Matthew's Communities of Justice
Sundays after Trinity (2)
Matthew 16: 13 - 19:
A New Model of Leader
Begin by using the Bible Study method as outlined
Are there any tensions surrounding leadership in your church community? Who makes the rules, and decides what and how things should be done? Share your experiences of how to recognise and build on good leadership.
Reflection on the text
Jesus, the Christ, is a different kind of Messiah – one who is acknowledged and recognised in the heart of the occupied territories. Even Caesarea Philippi has the Emperor’s name. The Jewish elite have never recognised him, Peter the fisherman does. But the words he uses are a direct challenge to Rome and the cult of the Emperor, “the Son of the Living God”. Peter has recognised Jesus’ true position, now Jesus describes Peter’s.
But what is Jesus creating with his words to Peter? Is it the leader of a new religion? Or is he the organiser of a new kind of community? Is Peter to be the one who makes the rules, or the one who sees they are obeyed? Is he being given a unique role as the future first bishop, as some would say? Or is he a representative of a group who will find another way of being human and being church?
some questions for group discussion:
- What do we mean by ‘church’? And how do we decide on and relate to figures of authority within it? How easy is it to change the structures once they are in place? Discuss ways of challenging the ‘imperial powers’ of today – in Church or State.
- What’s in a name? Share examples of people who have changed theirs, and discuss why you think they did so. Do you know any rock-like people?
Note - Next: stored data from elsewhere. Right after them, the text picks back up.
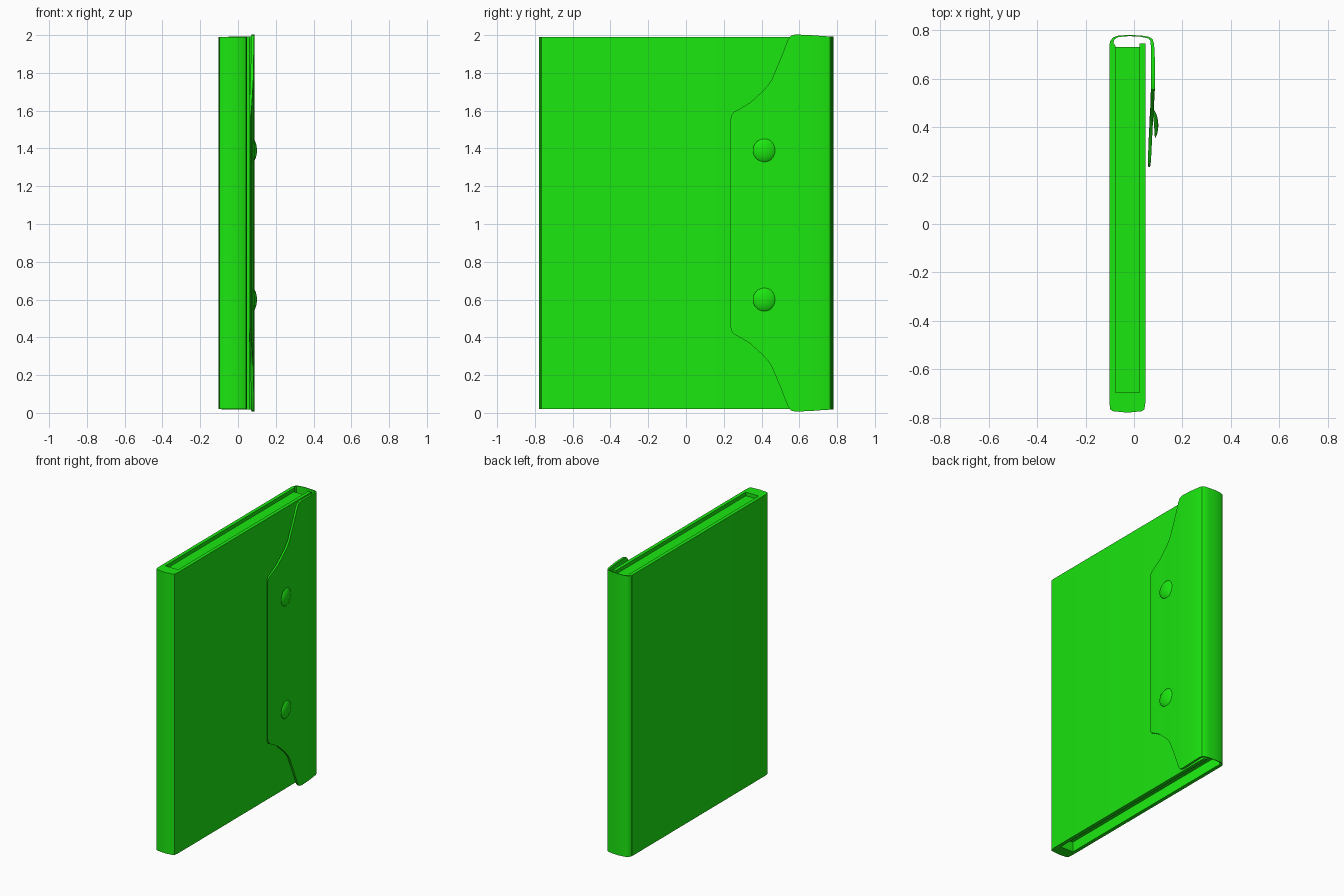
import bpy, bmesh, math
from mathutils import Vector

if "Cube" in bpy.data.objects:
    bpy.data.objects.remove(bpy.data.objects["Cube"])

MID = 1.005   # mid height of the book

green = bpy.data.materials.new("green")
green.diffuse_color = (0.011, 0.8, 0.005, 1)
green.use_nodes = True
green.node_tree.nodes["Principled BSDF"].inputs["Base Color"].default_value = green.diffuse_color


def finish(bm, name):
    bmesh.ops.recalc_face_normals(bm, faces=bm.faces)
    me = bpy.data.meshes.new(name)
    bm.to_mesh(me)
    bm.free()
    ob = bpy.data.objects.new(name, me)
    bpy.context.collection.objects.link(ob)
    me.materials.append(green)
    bpy.context.view_layer.objects.active = ob
    ob.select_set(True)
    bpy.ops.object.shade_smooth_by_angle(angle=math.radians(35))
    ob.select_set(False)
    return ob


def extrude_profile(name, pts, z0, z1):
    bm = bmesh.new()
    face = bm.faces.new([bm.verts.new((x, y, z0)) for x, y in pts])
    new = bmesh.ops.extrude_face_region(bm, geom=[face])["geom"]
    bmesh.ops.translate(bm, vec=(0, 0, z1 - z0),
                        verts=[v for v in new if isinstance(v, bmesh.types.BMVert)])
    return finish(bm, name)


# U-shaped cover: spine at -y, open at +y
extrude_profile("cover", [
    (-0.102, 0.745), (-0.102, -0.735), (-0.098, -0.764), (-0.088, -0.772),
    (-0.027, -0.778), (0.033, -0.772), (0.043, -0.764), (0.047, -0.735),
    (0.047, 0.745), (0.022, 0.745), (0.022, -0.695), (-0.077, -0.695),
    (-0.077, 0.735), (-0.083, 0.745)], 0.02, 1.99)

# Page block, slightly recessed at the top and deeper at the bottom
extrude_profile("pages", [(-0.077, -0.695), (0.022, -0.695),
                          (0.022, 0.73), (-0.077, 0.73)], 0.09, 1.965)

# Flap stations: outer x, y, half height, thickness
stations = [
    (-0.102, 0.735, 0.985, 0.020), (-0.098, 0.755, 0.985, 0.014),
    (-0.085, 0.770, 0.986, 0.009), (-0.065, 0.777, 0.986, 0.006),
    (-0.020, 0.780, 0.987, 0.005), (0.030, 0.777, 0.987, 0.005),
    (0.062, 0.772, 0.988, 0.007), (0.077, 0.762, 0.988, 0.011),
    (0.083, 0.740, 0.989, 0.014), (0.087, 0.660, 0.995, 0.016),
    (0.087, 0.580, 0.998, 0.016), (0.086, 0.555, 0.992, 0.016),
    (0.085, 0.540, 0.972, 0.016), (0.083, 0.500, 0.870, 0.015),
    (0.081, 0.455, 0.763, 0.015), (0.079, 0.435, 0.730, 0.015),
    (0.077, 0.400, 0.693, 0.014), (0.074, 0.340, 0.638, 0.014),
    (0.071, 0.280, 0.602, 0.013), (0.069, 0.252, 0.588, 0.012),
    (0.067, 0.240, 0.570, 0.010), (0.066, 0.235, 0.545, 0.008)]
bm = bmesh.new()
rings = []
for i, (x, y, h, t) in enumerate(stations):
    a, b = stations[max(i - 1, 0)], stations[min(i + 1, len(stations) - 1)]
    d = Vector((b[0] - a[0], b[1] - a[1])).normalized()
    ix, iy = x + d.y * t, y - d.x * t
    rings.append([bm.verts.new(c) for c in (
        (x, y, MID - h), (x, y, MID + h), (ix, iy, MID + h), (ix, iy, MID - h))])
for r, s in zip(rings, rings[1:]):
    for k in range(4):
        m = (k + 1) % 4
        bm.faces.new((r[k], r[m], s[m], s[k]))
bm.faces.new(rings[0])
bm.faces.new(rings[-1])
finish(bm, "flap")

# Shallow domed snap buttons, sunk into the flap on the +y side
for i, z in enumerate((0.6, 1.39)):
    bm = bmesh.new()
    bmesh.ops.create_uvsphere(bm, u_segments=32, v_segments=16, radius=1)
    bmesh.ops.bisect_plane(bm, geom=bm.verts[:] + bm.edges[:] + bm.faces[:],
                           plane_co=(0, 0, 0.5), plane_no=(0, 0, 1), clear_inner=True)
    bmesh.ops.holes_fill(bm, edges=[e for e in bm.edges if e.is_boundary])
    bmesh.ops.translate(bm, vec=(0, 0, -0.5), verts=bm.verts)
    bmesh.ops.scale(bm, vec=(0.071, 0.071, 0.036), verts=bm.verts)
    ob = finish(bm, f"button_{i + 1}")
    ob.location = (0.082, 0.415, z)
    ob.rotation_euler = (0, math.radians(90), math.radians(4))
- If you had the keys to the kingdom of heaven, how would you decide who to let in or keep out? What to forbid and what to allow? Is God’s forgiveness freely available, or does it have to be channelled through someone official?
Pray together for discernment about ‘binding or loosing’ – to be given the grace to be open and welcoming, and to recognise skills and talents in other people.
Give thanks for all who want to “build a church” or, these days, “a fresh expression of church” and pray for the understanding that it is Jesus’ work that is being done, and not our own agendas.
More background information
- The principle of changing names to indicate a change of status is well attested in Scripture. Think of Sarai/Sarah, Abram/Abraham, Jacob/Israel, Simon/Peter, Saul/Paul; even Jesus/Emmanuel. ‘Christ’ was never a personal name, but the Greek equivalent of ‘Messiah’, meaning anointed one.
- The area around Caesarea Philippi was well known for the worship of Pan, the Roman shepherd god. Now a different sort of shepherd has been recognised.
- The original meaning of ecclesia (a word we now translate as church) had more to do with people and community, and not a place of ritual worship. It was more political than cultic. For more on this, see for example Matthew and the Margins: A Sociopolitical and Religious Reading, by Warren Carter.
- This passage really needs to be read in the light of verses 21 to 28 where Jesus begins to spell out a radically different understanding of Messiah as the suffering servant.